    That said, I tend to think of the 1911 as more of a Combat/LE weapon than for CC. I now have a Para 14/45 for competition/shtf and a Taurus PT145 for CC. Both have external safeties for the above reasons. It really doesn’t take alot of training to fan that safety down and up every time it leaves/enters the holster. I practice my draw everytime I pull it from the holster to put in the safe and draw it out in the morning. Like most training, repetition is key.

    Note on the choice of weapons, the PT145 and Para share the 14 round mags. EDC is the PT145 with 10+1 and 10rnd spare. But for long distance travel, I run 10+1 with two 14s in a shoulder rig. Better access in the confined space of a vehicle.

    Interesting comparison though. My daughter likes the Glocks(what she shot at the Police Academy) even though dad’s not a fan, lol.

  13. avatar Blackbeard605 says:

    I’m old school, and a set on tried and true solutions to problems. With that said, I am,have been, and will always be a faithful 1911 fan. It was the first pistol/handgun I shot. That was 40 yrs ago; when I went in the Navy. There have been improvements and better types of firearms and ammo since then, but my trusted in doing what I know it will do pistol will always be a 1911.

  14. avatar Brandon says:

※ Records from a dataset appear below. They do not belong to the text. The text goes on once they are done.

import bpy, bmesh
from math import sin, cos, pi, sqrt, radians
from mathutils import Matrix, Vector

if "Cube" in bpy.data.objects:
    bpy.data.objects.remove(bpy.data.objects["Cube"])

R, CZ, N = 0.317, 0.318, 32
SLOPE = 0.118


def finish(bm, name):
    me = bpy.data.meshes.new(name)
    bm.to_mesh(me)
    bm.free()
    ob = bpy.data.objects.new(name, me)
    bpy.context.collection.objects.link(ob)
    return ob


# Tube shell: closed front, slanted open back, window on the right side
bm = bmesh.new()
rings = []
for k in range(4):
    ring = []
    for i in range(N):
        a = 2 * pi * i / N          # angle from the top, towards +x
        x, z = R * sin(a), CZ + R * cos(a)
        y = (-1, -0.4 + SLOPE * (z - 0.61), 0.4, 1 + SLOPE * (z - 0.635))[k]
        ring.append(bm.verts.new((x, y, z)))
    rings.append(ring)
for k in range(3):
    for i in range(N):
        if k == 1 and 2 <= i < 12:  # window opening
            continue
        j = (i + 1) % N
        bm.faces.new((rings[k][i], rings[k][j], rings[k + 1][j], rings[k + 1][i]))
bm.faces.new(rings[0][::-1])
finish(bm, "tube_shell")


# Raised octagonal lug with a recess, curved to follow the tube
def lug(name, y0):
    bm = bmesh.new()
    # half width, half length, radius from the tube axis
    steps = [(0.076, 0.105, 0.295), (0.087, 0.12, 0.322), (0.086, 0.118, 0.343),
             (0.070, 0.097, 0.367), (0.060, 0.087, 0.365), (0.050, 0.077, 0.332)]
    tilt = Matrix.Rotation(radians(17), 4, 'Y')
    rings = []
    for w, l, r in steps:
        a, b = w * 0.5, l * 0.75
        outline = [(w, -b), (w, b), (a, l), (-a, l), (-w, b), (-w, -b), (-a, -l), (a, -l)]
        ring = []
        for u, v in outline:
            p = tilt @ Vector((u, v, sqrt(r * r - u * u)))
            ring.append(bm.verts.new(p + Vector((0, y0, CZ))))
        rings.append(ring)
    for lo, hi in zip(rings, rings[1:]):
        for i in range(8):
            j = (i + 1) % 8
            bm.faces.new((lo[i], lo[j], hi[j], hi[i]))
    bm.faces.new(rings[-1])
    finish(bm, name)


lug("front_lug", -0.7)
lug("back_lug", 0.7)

    J.M.B. (John Moses Browning, for you green horns) got it right. As stated earlier, if operating a safety is too problematic for you, you have apsolutely no business being around firearms! Besides the better trigger, and sights in a lot of cases most 1911’s are heavier than your poly pistols, and handle recoil better. Giving you the opportunity to shoot a hotter,heavier (potentially more deadly) round. My edc guns are a M & P 9mm. (17rounds) 4.25 in. Barrel and a colt combat commander (8 rounds ) 4.25 in barrel and the recoil feels similar to me. I’d personally rather hit a threat with 2 or 3 230 gr. Jacket hollow point rounds than 2 or 3 124 gr. Jacketed hollow point rounds. .45 acp is a great defensive round and the 1911 is a great platform from which to deliver it. If the 1911 wasn’t a stellar design it wouldn’t still be wildly popular and mostly unchanged after over 100 years!!! Remember your 5 P’s tho, that’s what’s most important… Proper Preparation Prevents Poor Performance

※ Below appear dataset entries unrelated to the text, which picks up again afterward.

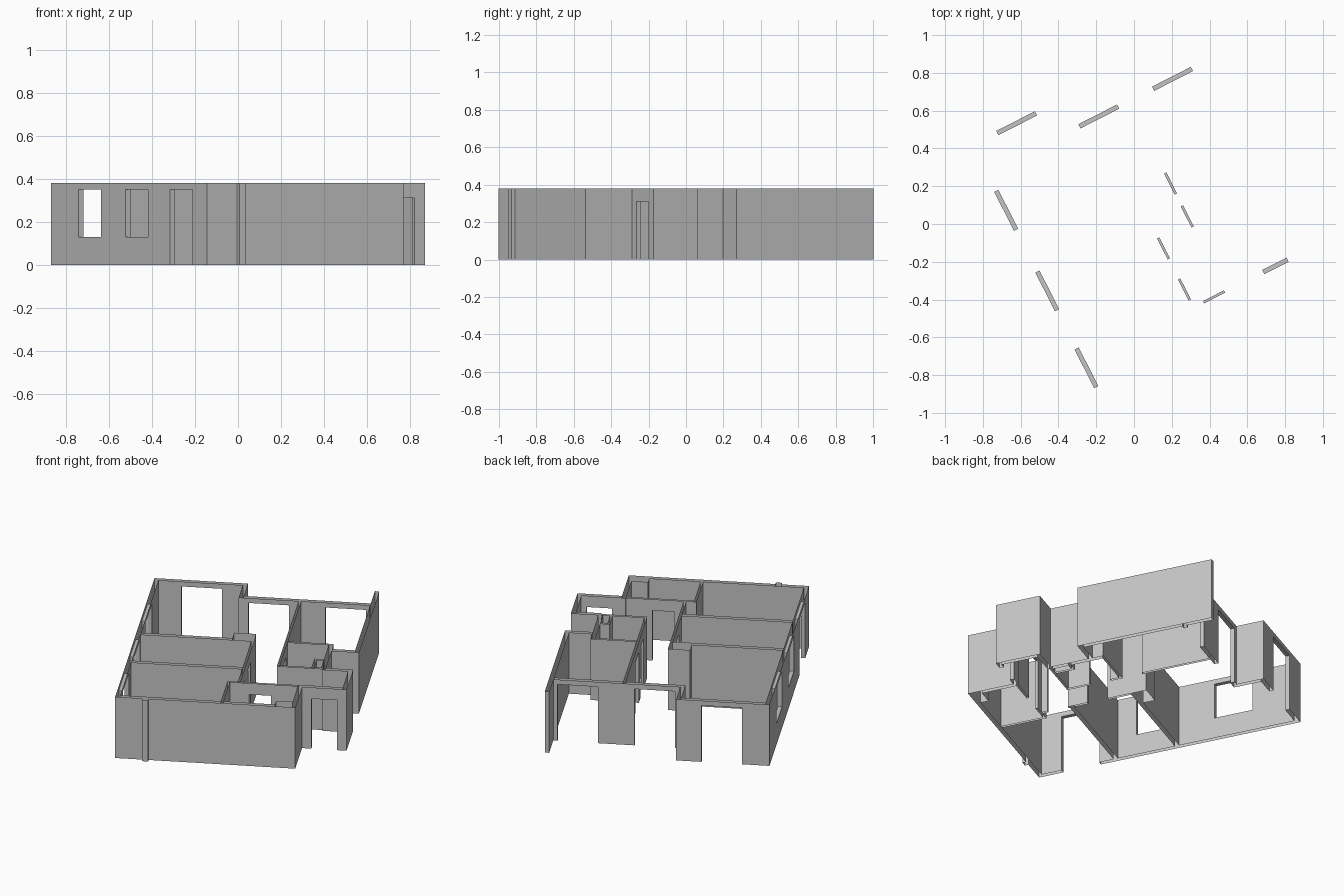
import bpy, bmesh, math
from mathutils import Matrix, Vector

if "Cube" in bpy.data.objects:
    bpy.data.objects.remove(bpy.data.objects["Cube"], do_unlink=True)

HEIGHT, HEAD, DOOR, SILL = 0.38, 0.35, 0.31, 0.13
THICK, THIN = 0.025, 0.014
walls, openings = [], []      # plan rectangles, openings also with heights


def wall_u(v, start, end, t=THICK):
    walls.append((start, end, v - t / 2, v + t / 2))


def wall_v(u, start, end, t=THICK):
    walls.append((u - t / 2, u + t / 2, start, end))


def opening(u, v, width, along_u, low, high):
    a, b = (width / 2, 0.02) if along_u else (0.02, width / 2)
    openings.append((u - a, u + a, v - b, v + b, low, high))


LEFT, RIGHT, FRONT, BACK = -0.585, 0.692, -0.824, 0.773
T = THICK / 2

# Outer shell
wall_v(LEFT + T, FRONT, BACK)
wall_u(FRONT + T, LEFT, 0.439)
wall_v(0.439 - T, FRONT, -0.522)
wall_u(-0.5345, 0.414, RIGHT)
wall_v(RIGHT - T, -0.547, -0.278)
wall_u(-0.2905, 0.52, RIGHT)
wall_v(0.5225, -0.278, 0.043)
wall_u(-0.0355, 0.51, RIGHT)
wall_v(RIGHT - T, -0.048, BACK)
wall_u(0.595, -0.08, RIGHT)
wall_v(-0.0675, 0.5825, BACK)
wall_u(BACK - T, LEFT, -0.055)

# Partitions between rooms
wall_u(0.03, LEFT, 0.085)
wall_u(-0.345, LEFT, 0.085)
wall_v(0.078, -0.535, 0.115, THIN)
wall_v(0.267, -0.293, 0.595, THIN)
wall_u(0.036, 0.26, 0.53, THIN)
wall_u(-0.286, 0.26, 0.53, THIN)
wall_u(-0.533, 0.013, 0.43, THIN)
wall_v(0.02, FRONT, -0.526, THIN)

# Shafts and the outside pilaster
walls.append((-0.04, 0.085, 0.03, 0.115))
walls.append((0.32, 0.43, -0.81, -0.75))
wall_v(0.462, -0.286, -0.165, THIN)
wall_u(-0.172, 0.455, 0.53, THIN)
walls.append((-0.428, -0.395, -0.845, -0.81))

# Glazed doors, windows, inner doors and the entrance
for u, v in ((-0.314, 0.76), (0.09, 0.595), (0.528, 0.595)):
    opening(u, v, 0.23, True, 0, HEAD)
opening(-0.572, -0.561, 0.23, False, 0, HEAD)
for v in (0.375, -0.104):
    opening(-0.572, v, 0.23, False, SILL, HEAD)
for u, v in ((0.267, 0.106), (0.267, -0.089), (0.078, -0.183), (0.078, -0.427)):
    opening(u, v, 0.125, False, 0, DOOR)
opening(0.2, -0.533, 0.125, True, 0, DOOR)
opening(0.564, -0.5345, 0.145, True, 0, DOOR)

# Grid lines through every wall and opening edge
rects = walls + openings
us = sorted({round(c, 4) for r in rects for c in r[:2]})
vs = sorted({round(c, 4) for r in rects for c in r[2:4]})
zs = [0, SILL, DOOR, HEAD, HEIGHT]


def inside(r, u, v):
    return r[0] < u < r[1] and r[2] < v < r[3]


def is_solid(u, v, z):
    return any(inside(r, u, v) for r in walls) and not any(
        inside(r, u, v) and r[4] < z < r[5] for r in openings)


axes = (us, vs, zs)
solid = set()
for i in range(len(us) - 1):
    for j in range(len(vs) - 1):
        for k in range(len(zs) - 1):
            mid = [(ax[n] + ax[n + 1]) / 2 for ax, n in zip(axes, (i, j, k))]
            if is_solid(*mid):
                solid.add((i, j, k))

# Skin the solid cells, leaving wall tops and feet open
bm = bmesh.new()
verts = {}


def vert(key):
    if key not in verts:
        verts[key] = bm.verts.new([ax[n] for ax, n in zip(axes, key)])
    return verts[key]


for cell in sorted(solid):
    for axis in range(3):
        for side in (0, 1):
            near = list(cell)
            near[axis] += 2 * side - 1
            if tuple(near) in solid:
                continue
            if axis == 2 and near[2] in (-1, len(zs) - 1):
                continue
            b, c = (axis + 1) % 3, (axis + 2) % 3
            ring = []
            for db, dc in ((0, 0), (1, 0), (1, 1), (0, 1)):
                key = list(cell)
                key[axis] += side
                key[b] += db
                key[c] += dc
                ring.append(vert(tuple(key)))
            bm.faces.new(ring if side else ring[::-1])

# Turn the plan and centre it
bmesh.ops.rotate(bm, verts=bm.verts, cent=(0, 0, 0),
                 matrix=Matrix.Rotation(math.radians(27), 3, "Z"))
xs = [p.co.x for p in bm.verts]
ys = [p.co.y for p in bm.verts]
bmesh.ops.translate(bm, verts=bm.verts, vec=Vector(
    (-(min(xs) + max(xs)) / 2, -(min(ys) + max(ys)) / 2, 0)))

mesh = bpy.data.meshes.new("house_walls")
bm.to_mesh(mesh)
bm.free()
house = bpy.data.objects.new("house_walls", mesh)
bpy.context.collection.objects.link(house)

grey = bpy.data.materials.new("plaster_grey")
grey.use_nodes = True
colour = (0.55, 0.55, 0.55, 1)
grey.diffuse_color = colour
grey.node_tree.nodes["Principled BSDF"].inputs["Base Color"].default_value = colour
mesh.materials.append(grey)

  15. avatar Tim says:

    As ihatetrees said, “Heck, the vast majority of self defense CCW needs could be met with compact 38 cal revolvers. I like autos, but ain’t that the truth!? No FTF, FTE, safeties, nuttin’ honey. Draw, pull, bang. DA/SA (reg hammer) revolvers also offer, draw, cock, pull, bang accurately. The absolute worst thing that can happen in an altercation is to pull a gun, pull the trigger, and it goes click.

    Barrel length, accuracy, capacity issues: For traveling personal defense (not at home), you really can’t be shooting people 20 yards away; they typically have to be very close for the law to agree that they were presenting a mortal threat to you. Like within 10′. So I begin to wonder about how accurate it even has to be.

    Personally, my experience has only been with DA/SA revolvers and autos (other than range and hunting SAO fun). DA/SA seems to offer the best of both worlds. Nevertheless, I want a 1911! They’re just cool. 🙂

  16. avatar Tim says:

    Looking at a small 1911. I like the look of some of the 2 tone models. Here’s a functional/aesthetic question: What do y’all think about stainless finishes, which may be more visible to potential adversaries vs. powder coated / flat coatings? For example if you are trying to hide from an adversary in low light. When hunting, if I’m carrying a glossy blued rifle, I often hold it low below the brushline so reflections are less likely to alert animals. Coated, I don’t have to worry about it as much.

    So what out in handguns for defense…any opinions?

Write a Comment

Your email address will not be published. Required fields are marked *

button to share on facebook
button to tweet
button to share via email